WHAT THE TASK REQUIRES: After locating the line with "# Page block, set in from the cover edges", retype it and every later line exactly, stopping at the end of the records.

Segment Start: PROVIDED RECORDS

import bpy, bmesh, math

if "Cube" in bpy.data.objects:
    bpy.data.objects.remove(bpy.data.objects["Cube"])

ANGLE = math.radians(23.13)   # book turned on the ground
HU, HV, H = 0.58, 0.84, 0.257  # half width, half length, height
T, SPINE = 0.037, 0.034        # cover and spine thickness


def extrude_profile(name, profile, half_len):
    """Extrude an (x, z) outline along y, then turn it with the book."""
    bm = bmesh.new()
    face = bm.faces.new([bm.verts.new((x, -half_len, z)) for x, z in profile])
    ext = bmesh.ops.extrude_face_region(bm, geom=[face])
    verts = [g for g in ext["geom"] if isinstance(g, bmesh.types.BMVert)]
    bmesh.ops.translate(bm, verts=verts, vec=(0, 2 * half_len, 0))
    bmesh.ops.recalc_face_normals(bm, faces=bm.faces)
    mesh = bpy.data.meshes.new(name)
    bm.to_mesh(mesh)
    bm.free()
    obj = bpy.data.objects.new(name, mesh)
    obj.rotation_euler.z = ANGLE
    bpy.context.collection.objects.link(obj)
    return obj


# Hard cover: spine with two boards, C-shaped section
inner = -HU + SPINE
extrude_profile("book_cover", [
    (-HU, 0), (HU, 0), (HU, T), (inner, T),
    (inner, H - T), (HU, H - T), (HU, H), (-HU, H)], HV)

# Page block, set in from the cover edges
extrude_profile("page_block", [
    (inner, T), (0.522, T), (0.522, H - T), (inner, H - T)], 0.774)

Segment End: PROVIDED RECORDS

REPLY TO THE EXERCISE:
# Page block, set in from the cover edges
extrude_profile("page_block", [
    (inner, T), (0.522, T), (0.522, H - T), (inner, H - T)], 0.774)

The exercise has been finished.